» Problem statement:
The answer must reproduce all of the data below exactly and contain no images.

Stored items
_ _ _ _ _
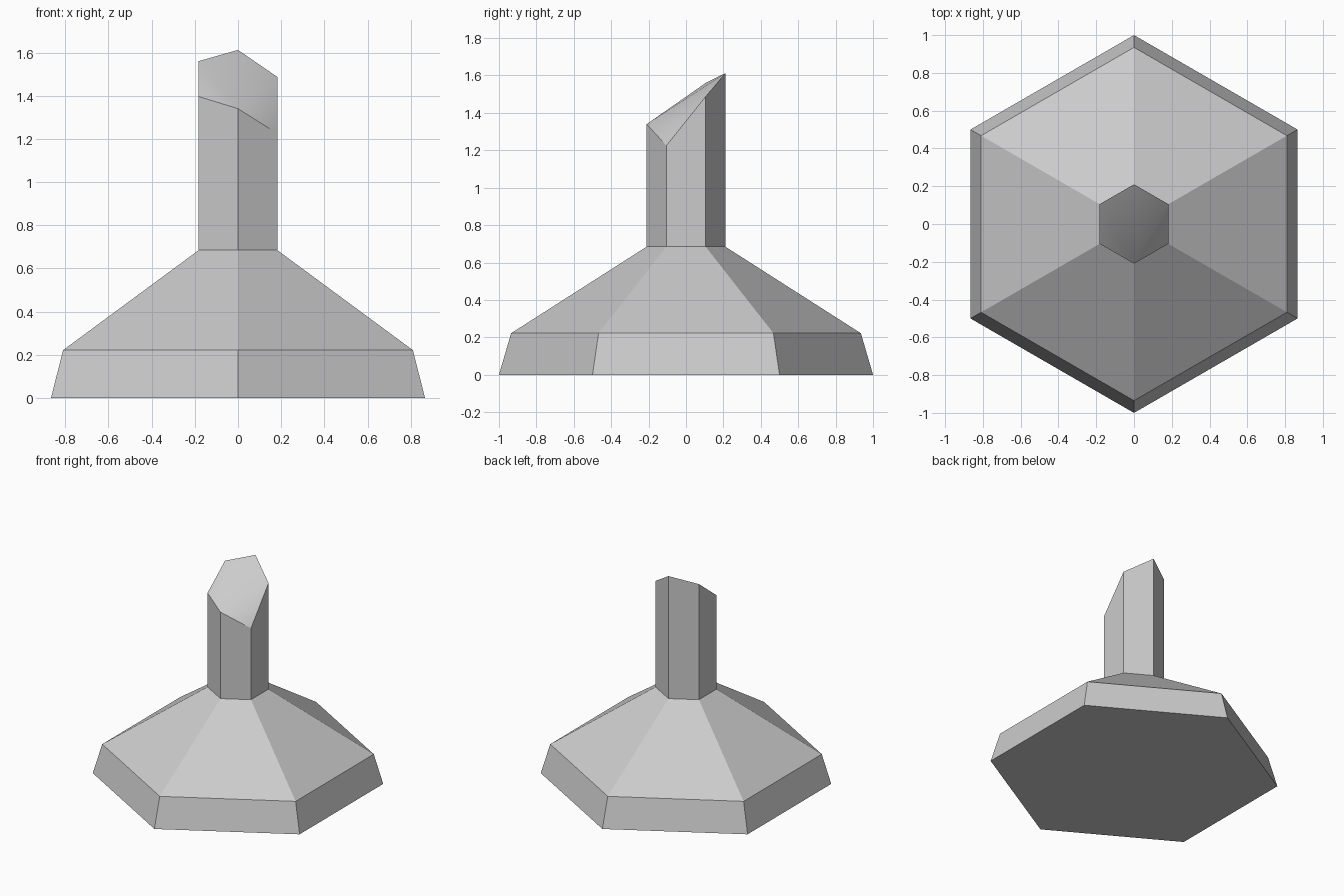
import bpy, bmesh
from math import cos, sin, pi

default = bpy.data.objects.get("Cube")
if default:
    bpy.data.objects.remove(default, do_unlink=True)

# One plain grey for the whole model
GREY = (0.6, 0.6, 0.6, 1)
grey = bpy.data.materials.new("plain_grey")
grey.use_nodes = True
grey.diffuse_color = GREY
grey.node_tree.nodes["Principled BSDF"].inputs["Base Color"].default_value = GREY


def hex_ring(bm, radius, heights):
    """Six corners, counter-clockwise from the front (-y) corner."""
    angles = [-pi / 2 + i * pi / 3 for i in range(6)]
    return [bm.verts.new((radius * cos(a), radius * sin(a), z))
            for a, z in zip(angles, heights)]


def bridge(bm, low, high):
    for i in range(6):
        j = (i + 1) % 6
        bm.faces.new((low[i], low[j], high[j], high[i]))


def finish(bm, name):
    mesh = bpy.data.meshes.new(name)
    bm.to_mesh(mesh)
    bm.free()
    mesh.materials.append(grey)
    obj = bpy.data.objects.new(name, mesh)
    bpy.context.collection.objects.link(obj)
    return obj


NECK_RADIUS, NECK_Z = 0.21, 0.685

# Flared hexagonal base: bevelled plinth and sloping roof, open at the neck
bm = bmesh.new()
rings = [hex_ring(bm, r, [z] * 6)
         for r, z in ((1, 0), (0.935, 0.222), (NECK_RADIUS, NECK_Z))]
for low, high in zip(rings, rings[1:]):
    bridge(bm, low, high)
bm.faces.new(rings[0][::-1])
finish(bm, "base")

# Hexagonal shaft with a slanted, uneven broken top
bm = bmesh.new()
foot = hex_ring(bm, NECK_RADIUS, [NECK_Z] * 6)
tip = hex_ring(bm, NECK_RADIUS, (1.34, 1.225, 1.487, 1.612, 1.56, 1.396))
bridge(bm, foot, tip)
for i in range(1, 5):
    bm.faces.new((tip[0], tip[i], tip[i + 1])).smooth = True
finish(bm, "shaft")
_ _ _ _ _
» Reply to the task:
import bpy, bmesh
from math import cos, sin, pi

default = bpy.data.objects.get("Cube")
if default:
    bpy.data.objects.remove(default, do_unlink=True)

# One plain grey for the whole model
GREY = (0.6, 0.6, 0.6, 1)
grey = bpy.data.materials.new("plain_grey")
grey.use_nodes = True
grey.diffuse_color = GREY
grey.node_tree.nodes["Principled BSDF"].inputs["Base Color"].default_value = GREY


def hex_ring(bm, radius, heights):
    """Six corners, counter-clockwise from the front (-y) corner."""
    angles = [-pi / 2 + i * pi / 3 for i in range(6)]
    return [bm.verts.new((radius * cos(a), radius * sin(a), z))
            for a, z in zip(angles, heights)]


def bridge(bm, low, high):
    for i in range(6):
        j = (i + 1) % 6
        bm.faces.new((low[i], low[j], high[j], high[i]))


def finish(bm, name):
    mesh = bpy.data.meshes.new(name)
    bm.to_mesh(mesh)
    bm.free()
    mesh.materials.append(grey)
    obj = bpy.data.objects.new(name, mesh)
    bpy.context.collection.objects.link(obj)
    return obj


NECK_RADIUS, NECK_Z = 0.21, 0.685

# Flared hexagonal base: bevelled plinth and sloping roof, open at the neck
bm = bmesh.new()
rings = [hex_ring(bm, r, [z] * 6)
         for r, z in ((1, 0), (0.935, 0.222), (NECK_RADIUS, NECK_Z))]
for low, high in zip(rings, rings[1:]):
    bridge(bm, low, high)
bm.faces.new(rings[0][::-1])
finish(bm, "base")

# Hexagonal shaft with a slanted, uneven broken top
bm = bmesh.new()
foot = hex_ring(bm, NECK_RADIUS, [NECK_Z] * 6)
tip = hex_ring(bm, NECK_RADIUS, (1.34, 1.225, 1.487, 1.612, 1.56, 1.396))
bridge(bm, foot, tip)
for i in range(1, 5):
    bm.faces.new((tip[0], tip[i], tip[i + 1])).smooth = True
finish(bm, "shaft")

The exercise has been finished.